Well, all that beer and travel soon revealed itself in the form of $6,000.00 in credit card debt. The balance soon became even more obese with its fatty meals of interest and finance charges for dessert. I became mildly depressed at the idea of paying off this burden, but instead of ignoring it, I decided to proactively do something about it.

First, when I received a new credit card offer in the mail, I transferred my balances to cards where I would pay 0% interest for a year. You can usually find cards that will allow a year of no interest on balance transfers, so this step effortlessly gives you an instant cash flow that you would normally devote to finance charges.

I then sought cards that would offer me, the debtor, something in return for providing the creditor with my business. Specifically, I transferred one of my balances to a Virgin America Visa card through Barclays so that I would get points for travel. I am based in San Francisco, and my mom lives just outside of New York City, so the free airline points are a great bonus just for transferring my balances.

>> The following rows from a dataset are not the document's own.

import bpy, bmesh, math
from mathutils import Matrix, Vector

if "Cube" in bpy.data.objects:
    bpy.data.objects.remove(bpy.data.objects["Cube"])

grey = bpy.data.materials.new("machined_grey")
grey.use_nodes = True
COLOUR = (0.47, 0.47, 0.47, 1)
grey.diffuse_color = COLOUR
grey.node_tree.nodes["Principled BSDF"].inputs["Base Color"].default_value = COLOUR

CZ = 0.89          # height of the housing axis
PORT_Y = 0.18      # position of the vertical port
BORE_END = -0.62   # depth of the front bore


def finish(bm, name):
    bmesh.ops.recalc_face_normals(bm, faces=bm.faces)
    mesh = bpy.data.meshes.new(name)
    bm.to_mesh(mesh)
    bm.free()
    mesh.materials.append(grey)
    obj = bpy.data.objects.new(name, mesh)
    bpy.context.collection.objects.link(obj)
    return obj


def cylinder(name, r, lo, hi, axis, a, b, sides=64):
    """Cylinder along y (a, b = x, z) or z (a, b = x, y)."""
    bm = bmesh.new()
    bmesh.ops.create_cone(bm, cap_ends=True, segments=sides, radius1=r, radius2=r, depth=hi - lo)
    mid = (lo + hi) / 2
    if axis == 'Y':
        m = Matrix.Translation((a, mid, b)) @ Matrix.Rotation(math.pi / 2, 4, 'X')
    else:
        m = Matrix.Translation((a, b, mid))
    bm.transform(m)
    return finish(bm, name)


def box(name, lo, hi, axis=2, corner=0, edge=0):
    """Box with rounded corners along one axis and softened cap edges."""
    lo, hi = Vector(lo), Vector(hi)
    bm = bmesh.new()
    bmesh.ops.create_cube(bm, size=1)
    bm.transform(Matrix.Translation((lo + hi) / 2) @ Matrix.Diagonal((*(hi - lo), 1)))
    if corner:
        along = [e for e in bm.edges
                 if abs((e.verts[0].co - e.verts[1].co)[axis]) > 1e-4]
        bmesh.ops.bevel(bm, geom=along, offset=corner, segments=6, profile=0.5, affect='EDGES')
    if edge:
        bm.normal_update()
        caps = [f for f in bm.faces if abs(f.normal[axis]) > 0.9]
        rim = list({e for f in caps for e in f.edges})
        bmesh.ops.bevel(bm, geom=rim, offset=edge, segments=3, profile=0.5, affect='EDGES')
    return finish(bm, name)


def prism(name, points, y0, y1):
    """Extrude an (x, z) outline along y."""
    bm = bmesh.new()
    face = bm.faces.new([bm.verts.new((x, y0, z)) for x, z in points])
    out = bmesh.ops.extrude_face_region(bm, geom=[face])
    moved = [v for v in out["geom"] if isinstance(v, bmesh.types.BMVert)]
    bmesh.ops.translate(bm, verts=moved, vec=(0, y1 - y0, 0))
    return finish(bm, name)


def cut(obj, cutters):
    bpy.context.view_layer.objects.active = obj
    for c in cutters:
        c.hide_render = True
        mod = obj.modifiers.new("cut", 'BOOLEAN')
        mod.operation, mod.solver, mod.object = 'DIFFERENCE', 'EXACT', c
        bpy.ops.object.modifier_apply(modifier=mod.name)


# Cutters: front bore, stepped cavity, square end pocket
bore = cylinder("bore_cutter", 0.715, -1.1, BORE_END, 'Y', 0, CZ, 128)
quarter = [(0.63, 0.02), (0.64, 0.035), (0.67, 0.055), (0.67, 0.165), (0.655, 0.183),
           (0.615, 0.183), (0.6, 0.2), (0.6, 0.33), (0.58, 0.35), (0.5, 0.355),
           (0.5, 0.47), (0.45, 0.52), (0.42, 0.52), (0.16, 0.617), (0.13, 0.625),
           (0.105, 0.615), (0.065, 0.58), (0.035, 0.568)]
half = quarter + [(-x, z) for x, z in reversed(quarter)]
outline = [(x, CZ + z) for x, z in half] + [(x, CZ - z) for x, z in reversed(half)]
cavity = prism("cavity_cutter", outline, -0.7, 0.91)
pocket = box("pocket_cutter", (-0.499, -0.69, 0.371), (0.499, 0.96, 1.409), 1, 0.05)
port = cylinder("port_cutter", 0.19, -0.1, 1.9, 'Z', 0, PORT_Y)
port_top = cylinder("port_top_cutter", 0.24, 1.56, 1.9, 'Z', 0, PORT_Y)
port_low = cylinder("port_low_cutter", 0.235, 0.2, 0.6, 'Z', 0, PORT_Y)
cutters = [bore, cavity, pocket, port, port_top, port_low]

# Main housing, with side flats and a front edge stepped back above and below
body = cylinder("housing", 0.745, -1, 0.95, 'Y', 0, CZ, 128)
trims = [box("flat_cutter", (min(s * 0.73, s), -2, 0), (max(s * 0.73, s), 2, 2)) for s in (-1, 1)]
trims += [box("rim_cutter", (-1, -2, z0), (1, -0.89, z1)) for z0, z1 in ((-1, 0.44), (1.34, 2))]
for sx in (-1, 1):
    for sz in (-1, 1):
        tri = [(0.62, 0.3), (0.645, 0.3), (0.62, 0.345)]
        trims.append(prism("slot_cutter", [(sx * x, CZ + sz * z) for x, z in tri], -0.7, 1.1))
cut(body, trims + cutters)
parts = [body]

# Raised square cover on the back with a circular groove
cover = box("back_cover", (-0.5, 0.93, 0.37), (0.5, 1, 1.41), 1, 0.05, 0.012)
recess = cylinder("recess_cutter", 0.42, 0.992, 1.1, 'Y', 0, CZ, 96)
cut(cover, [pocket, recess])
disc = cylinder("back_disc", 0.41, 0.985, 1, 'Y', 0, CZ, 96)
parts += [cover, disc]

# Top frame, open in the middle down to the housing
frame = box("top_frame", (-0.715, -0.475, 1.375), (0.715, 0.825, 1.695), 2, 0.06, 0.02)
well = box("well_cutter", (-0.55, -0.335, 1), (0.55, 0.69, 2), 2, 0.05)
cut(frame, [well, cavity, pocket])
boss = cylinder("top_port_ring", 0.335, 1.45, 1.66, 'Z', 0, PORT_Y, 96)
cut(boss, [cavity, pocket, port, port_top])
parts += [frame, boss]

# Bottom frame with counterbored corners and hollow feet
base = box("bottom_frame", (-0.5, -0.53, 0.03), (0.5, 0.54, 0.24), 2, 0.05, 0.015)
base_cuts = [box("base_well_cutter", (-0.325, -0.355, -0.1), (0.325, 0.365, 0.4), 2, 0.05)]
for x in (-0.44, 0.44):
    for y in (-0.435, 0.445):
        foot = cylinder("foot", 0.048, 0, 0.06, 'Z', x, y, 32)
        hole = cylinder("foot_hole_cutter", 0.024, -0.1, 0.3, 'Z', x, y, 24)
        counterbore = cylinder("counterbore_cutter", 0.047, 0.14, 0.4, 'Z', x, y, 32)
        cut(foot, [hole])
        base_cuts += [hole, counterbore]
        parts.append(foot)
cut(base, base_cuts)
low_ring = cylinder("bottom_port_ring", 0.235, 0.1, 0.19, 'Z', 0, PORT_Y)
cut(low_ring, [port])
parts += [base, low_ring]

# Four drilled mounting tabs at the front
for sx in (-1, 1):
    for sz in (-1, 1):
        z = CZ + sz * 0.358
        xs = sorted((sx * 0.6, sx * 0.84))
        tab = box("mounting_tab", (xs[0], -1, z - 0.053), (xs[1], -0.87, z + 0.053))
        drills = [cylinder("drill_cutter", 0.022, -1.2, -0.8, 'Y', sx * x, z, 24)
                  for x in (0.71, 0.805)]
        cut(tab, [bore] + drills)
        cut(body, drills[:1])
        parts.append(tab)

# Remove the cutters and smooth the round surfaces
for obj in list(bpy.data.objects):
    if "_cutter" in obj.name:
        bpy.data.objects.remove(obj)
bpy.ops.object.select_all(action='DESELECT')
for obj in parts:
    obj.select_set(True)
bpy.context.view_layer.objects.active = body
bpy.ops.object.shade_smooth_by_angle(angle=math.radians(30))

After a year of heavy discipline and cheap living (more on this in another post), I reduced my balances significantly, increased my credit score, and have roughly 15,000 points to use to fly home to visit mom on her 60th birthday. Now if I could only tackle my student loan debt, mais c’est la vie.